RECORDS SHOWN —
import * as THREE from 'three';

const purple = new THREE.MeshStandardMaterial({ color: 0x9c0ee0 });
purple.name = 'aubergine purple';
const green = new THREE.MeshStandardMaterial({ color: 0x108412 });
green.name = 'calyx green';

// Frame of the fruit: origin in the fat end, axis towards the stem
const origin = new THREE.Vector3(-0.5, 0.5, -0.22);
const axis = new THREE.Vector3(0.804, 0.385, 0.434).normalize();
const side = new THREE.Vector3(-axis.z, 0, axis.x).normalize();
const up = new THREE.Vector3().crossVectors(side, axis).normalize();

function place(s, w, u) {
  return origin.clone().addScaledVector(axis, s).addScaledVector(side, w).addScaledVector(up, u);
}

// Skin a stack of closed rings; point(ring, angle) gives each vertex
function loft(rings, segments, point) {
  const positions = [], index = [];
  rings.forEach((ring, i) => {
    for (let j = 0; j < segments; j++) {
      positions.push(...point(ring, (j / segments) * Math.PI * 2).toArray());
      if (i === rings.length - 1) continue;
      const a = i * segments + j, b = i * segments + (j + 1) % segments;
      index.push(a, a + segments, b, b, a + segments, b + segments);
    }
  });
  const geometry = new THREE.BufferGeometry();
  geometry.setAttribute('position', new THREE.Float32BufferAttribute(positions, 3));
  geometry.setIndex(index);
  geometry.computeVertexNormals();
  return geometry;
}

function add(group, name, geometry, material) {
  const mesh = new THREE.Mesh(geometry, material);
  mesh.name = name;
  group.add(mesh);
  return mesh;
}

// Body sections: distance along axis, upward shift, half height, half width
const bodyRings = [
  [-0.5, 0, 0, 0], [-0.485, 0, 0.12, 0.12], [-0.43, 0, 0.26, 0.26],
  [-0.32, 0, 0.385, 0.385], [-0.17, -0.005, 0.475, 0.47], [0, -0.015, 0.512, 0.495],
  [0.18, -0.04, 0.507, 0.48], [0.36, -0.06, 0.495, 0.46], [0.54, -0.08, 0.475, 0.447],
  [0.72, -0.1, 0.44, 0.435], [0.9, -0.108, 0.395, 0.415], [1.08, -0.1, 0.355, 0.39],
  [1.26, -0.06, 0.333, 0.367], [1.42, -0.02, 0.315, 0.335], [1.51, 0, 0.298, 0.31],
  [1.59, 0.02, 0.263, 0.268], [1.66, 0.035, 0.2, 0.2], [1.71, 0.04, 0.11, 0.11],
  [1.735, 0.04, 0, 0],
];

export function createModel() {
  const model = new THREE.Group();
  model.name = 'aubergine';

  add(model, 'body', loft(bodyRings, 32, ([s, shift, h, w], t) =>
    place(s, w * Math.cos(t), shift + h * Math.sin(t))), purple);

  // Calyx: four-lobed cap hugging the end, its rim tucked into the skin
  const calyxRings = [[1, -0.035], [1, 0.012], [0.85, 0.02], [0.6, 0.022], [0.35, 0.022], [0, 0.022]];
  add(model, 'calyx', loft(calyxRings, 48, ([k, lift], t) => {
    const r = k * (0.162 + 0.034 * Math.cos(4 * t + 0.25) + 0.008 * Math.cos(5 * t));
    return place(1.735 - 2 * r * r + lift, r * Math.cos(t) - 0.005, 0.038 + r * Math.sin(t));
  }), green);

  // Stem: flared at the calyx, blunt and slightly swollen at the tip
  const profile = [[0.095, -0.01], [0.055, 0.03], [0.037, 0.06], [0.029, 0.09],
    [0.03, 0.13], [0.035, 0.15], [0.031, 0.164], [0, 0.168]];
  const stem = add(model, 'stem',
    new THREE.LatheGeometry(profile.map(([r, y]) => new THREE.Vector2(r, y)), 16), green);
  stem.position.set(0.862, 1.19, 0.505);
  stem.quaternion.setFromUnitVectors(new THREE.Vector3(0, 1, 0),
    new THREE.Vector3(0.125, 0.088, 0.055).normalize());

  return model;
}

...

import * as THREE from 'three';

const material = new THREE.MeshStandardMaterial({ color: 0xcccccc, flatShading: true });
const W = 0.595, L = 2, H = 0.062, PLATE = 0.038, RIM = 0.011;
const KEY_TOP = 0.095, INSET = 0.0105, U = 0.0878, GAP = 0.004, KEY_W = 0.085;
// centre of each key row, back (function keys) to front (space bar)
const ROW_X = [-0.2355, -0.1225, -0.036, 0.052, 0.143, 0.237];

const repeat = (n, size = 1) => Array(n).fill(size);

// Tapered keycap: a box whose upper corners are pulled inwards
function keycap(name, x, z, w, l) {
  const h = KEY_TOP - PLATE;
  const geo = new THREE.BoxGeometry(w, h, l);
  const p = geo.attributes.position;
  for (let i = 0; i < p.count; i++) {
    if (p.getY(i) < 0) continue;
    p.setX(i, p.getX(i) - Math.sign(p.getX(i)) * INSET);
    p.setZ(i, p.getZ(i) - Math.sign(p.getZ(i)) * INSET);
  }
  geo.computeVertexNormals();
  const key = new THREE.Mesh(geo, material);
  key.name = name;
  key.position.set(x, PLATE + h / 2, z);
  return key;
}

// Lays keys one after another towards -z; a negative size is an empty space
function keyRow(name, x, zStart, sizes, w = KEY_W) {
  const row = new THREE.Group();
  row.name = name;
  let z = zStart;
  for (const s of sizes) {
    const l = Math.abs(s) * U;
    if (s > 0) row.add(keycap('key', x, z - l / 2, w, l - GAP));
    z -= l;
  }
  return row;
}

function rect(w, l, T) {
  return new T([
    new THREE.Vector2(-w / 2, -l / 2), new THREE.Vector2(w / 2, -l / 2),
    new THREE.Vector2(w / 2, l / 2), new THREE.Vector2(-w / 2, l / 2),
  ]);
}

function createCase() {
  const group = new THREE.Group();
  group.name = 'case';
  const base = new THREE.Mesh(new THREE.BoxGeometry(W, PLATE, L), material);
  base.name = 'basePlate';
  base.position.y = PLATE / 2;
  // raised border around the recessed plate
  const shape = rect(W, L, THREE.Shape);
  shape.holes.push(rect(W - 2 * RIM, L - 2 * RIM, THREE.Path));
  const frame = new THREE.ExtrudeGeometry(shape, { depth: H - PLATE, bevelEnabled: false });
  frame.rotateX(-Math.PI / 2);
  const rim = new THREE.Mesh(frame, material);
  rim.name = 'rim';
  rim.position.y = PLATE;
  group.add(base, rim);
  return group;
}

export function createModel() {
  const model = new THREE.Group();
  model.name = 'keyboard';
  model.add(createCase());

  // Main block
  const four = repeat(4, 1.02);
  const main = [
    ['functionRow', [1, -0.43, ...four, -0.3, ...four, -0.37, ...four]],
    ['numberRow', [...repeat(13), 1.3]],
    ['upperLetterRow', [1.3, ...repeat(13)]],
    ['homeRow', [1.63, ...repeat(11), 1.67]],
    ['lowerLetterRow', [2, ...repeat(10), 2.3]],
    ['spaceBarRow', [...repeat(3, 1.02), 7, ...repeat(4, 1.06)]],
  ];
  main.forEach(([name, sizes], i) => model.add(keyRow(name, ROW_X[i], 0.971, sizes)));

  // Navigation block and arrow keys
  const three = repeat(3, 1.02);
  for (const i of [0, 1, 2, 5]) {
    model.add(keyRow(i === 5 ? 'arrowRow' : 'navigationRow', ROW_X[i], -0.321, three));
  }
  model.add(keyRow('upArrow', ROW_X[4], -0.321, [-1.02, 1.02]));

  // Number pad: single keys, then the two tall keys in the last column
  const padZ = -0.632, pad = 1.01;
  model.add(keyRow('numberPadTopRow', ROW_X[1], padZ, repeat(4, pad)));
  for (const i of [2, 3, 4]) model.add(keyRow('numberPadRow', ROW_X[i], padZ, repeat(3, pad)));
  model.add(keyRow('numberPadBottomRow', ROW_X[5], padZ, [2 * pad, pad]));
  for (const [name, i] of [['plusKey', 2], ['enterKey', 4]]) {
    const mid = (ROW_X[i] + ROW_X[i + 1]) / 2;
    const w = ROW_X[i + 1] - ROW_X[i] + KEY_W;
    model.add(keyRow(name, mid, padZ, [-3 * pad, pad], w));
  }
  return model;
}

---

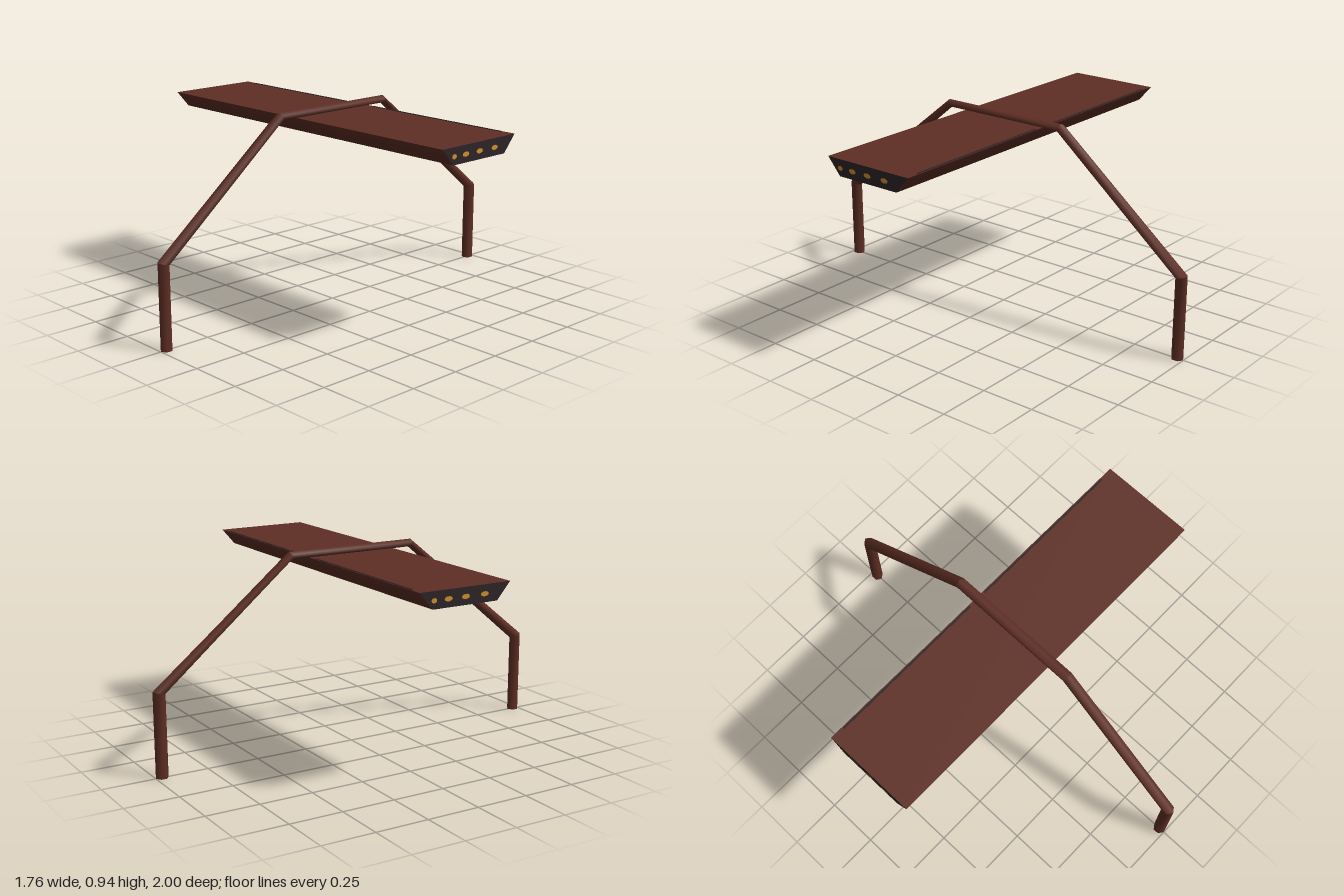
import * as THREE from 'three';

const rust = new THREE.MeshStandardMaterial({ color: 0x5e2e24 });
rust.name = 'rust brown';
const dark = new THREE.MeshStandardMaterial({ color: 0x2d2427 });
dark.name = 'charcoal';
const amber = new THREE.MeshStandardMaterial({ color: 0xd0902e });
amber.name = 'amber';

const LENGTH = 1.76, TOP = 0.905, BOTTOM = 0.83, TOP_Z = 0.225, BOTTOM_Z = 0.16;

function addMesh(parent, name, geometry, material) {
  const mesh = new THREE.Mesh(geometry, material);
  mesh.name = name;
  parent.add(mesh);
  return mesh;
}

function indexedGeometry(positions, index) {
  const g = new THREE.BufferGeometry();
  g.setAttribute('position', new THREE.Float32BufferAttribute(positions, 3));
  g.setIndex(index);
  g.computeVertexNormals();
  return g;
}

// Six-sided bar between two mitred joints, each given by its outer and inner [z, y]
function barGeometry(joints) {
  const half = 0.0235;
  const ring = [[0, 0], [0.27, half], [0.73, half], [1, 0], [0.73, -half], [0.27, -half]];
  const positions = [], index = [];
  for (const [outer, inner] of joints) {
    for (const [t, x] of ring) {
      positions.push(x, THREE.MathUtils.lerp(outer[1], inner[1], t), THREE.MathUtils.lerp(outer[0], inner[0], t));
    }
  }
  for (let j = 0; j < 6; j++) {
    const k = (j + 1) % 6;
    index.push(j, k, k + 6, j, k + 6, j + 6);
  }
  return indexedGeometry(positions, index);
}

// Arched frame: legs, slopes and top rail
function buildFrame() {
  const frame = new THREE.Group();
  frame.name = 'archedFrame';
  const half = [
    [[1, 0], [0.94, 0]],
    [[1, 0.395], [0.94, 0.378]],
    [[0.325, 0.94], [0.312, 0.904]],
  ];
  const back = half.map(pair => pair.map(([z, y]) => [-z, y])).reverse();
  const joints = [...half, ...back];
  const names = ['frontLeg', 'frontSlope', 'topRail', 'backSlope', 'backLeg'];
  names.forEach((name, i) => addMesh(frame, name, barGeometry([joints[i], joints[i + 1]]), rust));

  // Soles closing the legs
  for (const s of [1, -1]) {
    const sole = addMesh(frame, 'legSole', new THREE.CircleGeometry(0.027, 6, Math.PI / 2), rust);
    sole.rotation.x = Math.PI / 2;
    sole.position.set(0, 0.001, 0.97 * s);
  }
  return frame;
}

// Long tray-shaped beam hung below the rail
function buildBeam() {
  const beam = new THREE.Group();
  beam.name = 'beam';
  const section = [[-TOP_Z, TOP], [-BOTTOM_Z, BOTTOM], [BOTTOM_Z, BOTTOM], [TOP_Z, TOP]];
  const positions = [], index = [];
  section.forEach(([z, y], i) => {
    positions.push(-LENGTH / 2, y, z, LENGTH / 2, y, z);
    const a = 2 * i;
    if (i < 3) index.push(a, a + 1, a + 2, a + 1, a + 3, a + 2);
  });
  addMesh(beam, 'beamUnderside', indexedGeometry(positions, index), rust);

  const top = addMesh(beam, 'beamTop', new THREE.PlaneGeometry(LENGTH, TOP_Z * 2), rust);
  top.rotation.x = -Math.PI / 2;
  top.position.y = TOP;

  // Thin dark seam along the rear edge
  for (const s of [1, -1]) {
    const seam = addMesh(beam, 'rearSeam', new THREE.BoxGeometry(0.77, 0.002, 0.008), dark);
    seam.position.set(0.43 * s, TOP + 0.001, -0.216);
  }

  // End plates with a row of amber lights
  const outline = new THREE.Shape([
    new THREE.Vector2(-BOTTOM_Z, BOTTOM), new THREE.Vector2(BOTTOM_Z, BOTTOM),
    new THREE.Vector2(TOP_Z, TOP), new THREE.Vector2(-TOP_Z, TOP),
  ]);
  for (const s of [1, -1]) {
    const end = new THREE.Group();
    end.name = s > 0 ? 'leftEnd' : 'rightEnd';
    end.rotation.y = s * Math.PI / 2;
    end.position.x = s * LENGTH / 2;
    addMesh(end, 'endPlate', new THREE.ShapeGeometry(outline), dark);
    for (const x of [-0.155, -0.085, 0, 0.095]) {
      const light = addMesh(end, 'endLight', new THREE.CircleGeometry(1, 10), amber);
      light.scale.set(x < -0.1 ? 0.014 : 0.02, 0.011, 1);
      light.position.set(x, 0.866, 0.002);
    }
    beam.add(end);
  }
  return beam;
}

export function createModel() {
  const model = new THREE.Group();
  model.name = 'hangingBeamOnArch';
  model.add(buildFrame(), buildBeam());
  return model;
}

PROBLEM TO WORK ON —
Go through the entries and copy every line that has "padZ".

RESPONSE BELOW —
  const padZ = -0.632, pad = 1.01;
  model.add(keyRow('numberPadTopRow', ROW_X[1], padZ, repeat(4, pad)));
  for (const i of [2, 3, 4]) model.add(keyRow('numberPadRow', ROW_X[i], padZ, repeat(3, pad)));
  model.add(keyRow('numberPadBottomRow', ROW_X[5], padZ, [2 * pad, pad]));
    model.add(keyRow(name, mid, padZ, [-3 * pad, pad], w));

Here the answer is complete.